* **ENTRIES SUPPLIED**:
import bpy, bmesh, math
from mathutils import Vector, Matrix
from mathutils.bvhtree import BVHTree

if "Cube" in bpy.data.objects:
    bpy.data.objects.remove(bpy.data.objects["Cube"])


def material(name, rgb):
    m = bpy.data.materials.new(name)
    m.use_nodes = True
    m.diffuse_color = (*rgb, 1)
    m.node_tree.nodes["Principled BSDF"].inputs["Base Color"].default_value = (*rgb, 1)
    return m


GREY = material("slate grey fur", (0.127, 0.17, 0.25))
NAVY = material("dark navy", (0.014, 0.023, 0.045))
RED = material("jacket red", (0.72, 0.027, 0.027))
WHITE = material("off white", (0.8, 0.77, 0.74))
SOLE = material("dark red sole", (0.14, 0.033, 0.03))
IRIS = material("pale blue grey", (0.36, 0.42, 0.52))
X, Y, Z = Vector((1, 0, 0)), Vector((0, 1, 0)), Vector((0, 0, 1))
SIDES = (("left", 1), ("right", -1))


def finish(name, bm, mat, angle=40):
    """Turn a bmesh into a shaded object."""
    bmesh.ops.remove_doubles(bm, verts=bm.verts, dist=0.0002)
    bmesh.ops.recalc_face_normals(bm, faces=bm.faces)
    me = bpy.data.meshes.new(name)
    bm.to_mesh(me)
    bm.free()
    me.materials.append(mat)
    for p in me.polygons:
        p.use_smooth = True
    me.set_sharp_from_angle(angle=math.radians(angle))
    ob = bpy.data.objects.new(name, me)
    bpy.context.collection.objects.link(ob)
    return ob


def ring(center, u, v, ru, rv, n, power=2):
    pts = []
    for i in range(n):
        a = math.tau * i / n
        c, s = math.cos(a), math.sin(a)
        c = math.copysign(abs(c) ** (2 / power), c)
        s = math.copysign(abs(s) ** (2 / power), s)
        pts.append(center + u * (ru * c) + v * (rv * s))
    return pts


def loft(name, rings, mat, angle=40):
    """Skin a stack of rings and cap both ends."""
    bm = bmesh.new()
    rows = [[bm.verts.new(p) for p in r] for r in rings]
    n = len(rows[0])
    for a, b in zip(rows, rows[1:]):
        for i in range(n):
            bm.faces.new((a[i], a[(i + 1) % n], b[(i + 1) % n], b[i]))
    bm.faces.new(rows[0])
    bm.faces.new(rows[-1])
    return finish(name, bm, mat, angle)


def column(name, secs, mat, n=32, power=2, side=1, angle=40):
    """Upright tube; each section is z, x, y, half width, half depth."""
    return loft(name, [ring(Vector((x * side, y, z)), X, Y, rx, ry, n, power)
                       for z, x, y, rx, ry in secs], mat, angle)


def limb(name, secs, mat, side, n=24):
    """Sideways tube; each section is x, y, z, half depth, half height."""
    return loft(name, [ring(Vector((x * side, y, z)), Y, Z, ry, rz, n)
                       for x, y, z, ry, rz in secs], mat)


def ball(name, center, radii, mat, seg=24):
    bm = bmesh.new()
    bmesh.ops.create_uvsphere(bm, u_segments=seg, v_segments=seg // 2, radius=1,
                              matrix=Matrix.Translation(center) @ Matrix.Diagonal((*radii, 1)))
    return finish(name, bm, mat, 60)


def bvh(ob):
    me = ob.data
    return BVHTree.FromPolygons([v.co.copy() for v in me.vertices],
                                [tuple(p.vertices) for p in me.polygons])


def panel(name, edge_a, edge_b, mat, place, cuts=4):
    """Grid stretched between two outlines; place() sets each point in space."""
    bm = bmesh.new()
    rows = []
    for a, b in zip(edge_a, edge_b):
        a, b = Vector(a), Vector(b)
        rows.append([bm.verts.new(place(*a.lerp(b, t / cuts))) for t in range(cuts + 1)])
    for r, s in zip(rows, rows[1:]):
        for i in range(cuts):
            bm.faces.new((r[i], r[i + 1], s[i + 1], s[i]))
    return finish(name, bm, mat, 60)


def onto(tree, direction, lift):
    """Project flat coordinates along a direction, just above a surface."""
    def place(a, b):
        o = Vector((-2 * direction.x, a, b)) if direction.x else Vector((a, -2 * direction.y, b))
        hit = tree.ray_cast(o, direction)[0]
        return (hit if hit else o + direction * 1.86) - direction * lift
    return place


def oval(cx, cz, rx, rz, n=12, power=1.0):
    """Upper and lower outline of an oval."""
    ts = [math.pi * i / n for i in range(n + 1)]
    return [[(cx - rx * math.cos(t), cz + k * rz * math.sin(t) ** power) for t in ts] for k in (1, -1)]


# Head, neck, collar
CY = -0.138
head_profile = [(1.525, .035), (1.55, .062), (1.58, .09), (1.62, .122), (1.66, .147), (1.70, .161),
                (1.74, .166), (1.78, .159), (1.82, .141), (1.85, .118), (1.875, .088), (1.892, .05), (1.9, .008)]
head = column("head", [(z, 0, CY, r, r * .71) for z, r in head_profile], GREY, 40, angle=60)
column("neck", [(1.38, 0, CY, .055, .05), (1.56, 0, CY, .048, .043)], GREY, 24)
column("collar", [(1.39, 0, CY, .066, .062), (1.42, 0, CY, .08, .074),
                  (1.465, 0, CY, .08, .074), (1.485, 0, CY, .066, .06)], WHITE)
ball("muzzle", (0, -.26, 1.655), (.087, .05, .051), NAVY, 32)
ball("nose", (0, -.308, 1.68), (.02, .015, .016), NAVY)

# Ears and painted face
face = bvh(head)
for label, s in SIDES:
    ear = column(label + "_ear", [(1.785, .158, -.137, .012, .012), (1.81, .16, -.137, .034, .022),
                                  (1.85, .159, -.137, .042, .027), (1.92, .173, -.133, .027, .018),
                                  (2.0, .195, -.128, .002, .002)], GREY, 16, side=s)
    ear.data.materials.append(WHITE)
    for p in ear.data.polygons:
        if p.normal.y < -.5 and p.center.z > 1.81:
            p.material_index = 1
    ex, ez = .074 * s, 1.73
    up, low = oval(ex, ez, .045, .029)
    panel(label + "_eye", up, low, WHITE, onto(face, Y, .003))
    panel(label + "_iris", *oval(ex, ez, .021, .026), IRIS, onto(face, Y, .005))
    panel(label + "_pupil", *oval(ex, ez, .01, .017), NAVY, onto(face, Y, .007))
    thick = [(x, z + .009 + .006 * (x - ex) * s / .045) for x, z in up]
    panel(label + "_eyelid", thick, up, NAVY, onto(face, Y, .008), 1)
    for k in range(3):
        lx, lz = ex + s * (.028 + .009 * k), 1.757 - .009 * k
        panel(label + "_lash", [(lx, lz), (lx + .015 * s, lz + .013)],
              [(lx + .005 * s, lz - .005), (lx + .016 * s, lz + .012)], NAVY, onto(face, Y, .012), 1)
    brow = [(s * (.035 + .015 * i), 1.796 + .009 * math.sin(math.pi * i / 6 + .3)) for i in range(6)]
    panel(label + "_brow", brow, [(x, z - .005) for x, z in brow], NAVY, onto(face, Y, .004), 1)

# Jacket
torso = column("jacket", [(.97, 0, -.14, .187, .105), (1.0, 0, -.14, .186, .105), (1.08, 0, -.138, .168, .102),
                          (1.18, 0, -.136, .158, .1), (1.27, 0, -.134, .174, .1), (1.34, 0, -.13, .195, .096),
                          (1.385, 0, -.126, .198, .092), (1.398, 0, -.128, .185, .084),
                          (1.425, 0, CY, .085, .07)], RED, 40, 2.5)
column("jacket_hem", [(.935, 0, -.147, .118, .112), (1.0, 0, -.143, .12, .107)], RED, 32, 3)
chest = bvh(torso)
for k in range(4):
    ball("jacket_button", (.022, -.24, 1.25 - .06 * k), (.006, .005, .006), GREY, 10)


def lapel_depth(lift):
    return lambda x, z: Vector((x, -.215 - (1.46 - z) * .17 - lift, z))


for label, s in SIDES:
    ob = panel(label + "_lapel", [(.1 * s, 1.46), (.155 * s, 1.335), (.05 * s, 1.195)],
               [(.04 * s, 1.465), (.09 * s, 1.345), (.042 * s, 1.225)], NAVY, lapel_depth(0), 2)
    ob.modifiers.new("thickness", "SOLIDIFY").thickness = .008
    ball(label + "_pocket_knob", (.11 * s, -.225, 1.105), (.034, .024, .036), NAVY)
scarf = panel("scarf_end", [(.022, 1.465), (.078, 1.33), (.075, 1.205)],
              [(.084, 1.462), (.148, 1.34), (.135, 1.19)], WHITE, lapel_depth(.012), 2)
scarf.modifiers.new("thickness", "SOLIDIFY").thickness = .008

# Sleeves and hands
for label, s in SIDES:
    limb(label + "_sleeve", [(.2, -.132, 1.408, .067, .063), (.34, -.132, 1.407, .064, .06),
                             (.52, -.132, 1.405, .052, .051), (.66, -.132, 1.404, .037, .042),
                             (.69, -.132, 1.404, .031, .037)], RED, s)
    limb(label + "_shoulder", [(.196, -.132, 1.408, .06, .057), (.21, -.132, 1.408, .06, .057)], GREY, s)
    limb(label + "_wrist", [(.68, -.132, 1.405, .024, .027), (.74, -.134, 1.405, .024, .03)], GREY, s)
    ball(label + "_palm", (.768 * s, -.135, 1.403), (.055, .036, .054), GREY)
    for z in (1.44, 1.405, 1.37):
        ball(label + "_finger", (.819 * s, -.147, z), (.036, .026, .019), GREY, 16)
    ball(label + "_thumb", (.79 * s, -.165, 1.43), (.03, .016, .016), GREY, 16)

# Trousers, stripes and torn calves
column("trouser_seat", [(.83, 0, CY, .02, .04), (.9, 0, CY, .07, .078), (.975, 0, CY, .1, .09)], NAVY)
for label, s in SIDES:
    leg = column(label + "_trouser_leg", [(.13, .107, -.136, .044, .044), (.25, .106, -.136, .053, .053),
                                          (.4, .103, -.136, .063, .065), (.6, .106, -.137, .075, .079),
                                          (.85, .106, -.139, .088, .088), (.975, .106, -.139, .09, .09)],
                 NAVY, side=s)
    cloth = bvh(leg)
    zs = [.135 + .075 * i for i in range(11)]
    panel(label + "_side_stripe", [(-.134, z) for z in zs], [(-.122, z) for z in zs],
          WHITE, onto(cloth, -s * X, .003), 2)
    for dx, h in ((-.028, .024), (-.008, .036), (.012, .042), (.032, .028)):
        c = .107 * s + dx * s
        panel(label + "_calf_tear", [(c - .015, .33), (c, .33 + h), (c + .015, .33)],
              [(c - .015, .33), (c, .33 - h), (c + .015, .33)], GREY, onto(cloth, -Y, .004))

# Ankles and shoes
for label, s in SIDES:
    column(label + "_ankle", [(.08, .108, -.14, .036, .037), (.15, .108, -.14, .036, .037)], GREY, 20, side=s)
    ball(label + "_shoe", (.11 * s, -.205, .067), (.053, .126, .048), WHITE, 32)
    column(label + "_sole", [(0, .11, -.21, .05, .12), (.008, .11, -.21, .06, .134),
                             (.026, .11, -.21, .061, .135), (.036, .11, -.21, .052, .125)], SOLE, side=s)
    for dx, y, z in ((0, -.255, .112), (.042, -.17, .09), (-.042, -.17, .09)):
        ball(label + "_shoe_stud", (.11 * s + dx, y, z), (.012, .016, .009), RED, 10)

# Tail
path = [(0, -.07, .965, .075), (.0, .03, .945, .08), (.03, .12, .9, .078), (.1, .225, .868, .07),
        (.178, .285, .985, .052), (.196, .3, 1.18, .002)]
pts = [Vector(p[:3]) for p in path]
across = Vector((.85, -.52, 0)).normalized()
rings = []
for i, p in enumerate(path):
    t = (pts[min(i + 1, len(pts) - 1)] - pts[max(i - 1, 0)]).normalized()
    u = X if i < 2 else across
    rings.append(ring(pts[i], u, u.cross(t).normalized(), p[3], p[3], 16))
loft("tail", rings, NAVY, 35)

* **WHAT YOU NEED TO DO**: List each line in the listing that contains the string "append".

* **TASK RESPONSE**:
    me.materials.append(mat)
        pts.append(center + u * (ru * c) + v * (rv * s))
        rows.append([bm.verts.new(place(*a.lerp(b, t / cuts))) for t in range(cuts + 1)])
    ear.data.materials.append(WHITE)
    rings.append(ring(pts[i], u, u.cross(t).normalized(), p[3], p[3], 16))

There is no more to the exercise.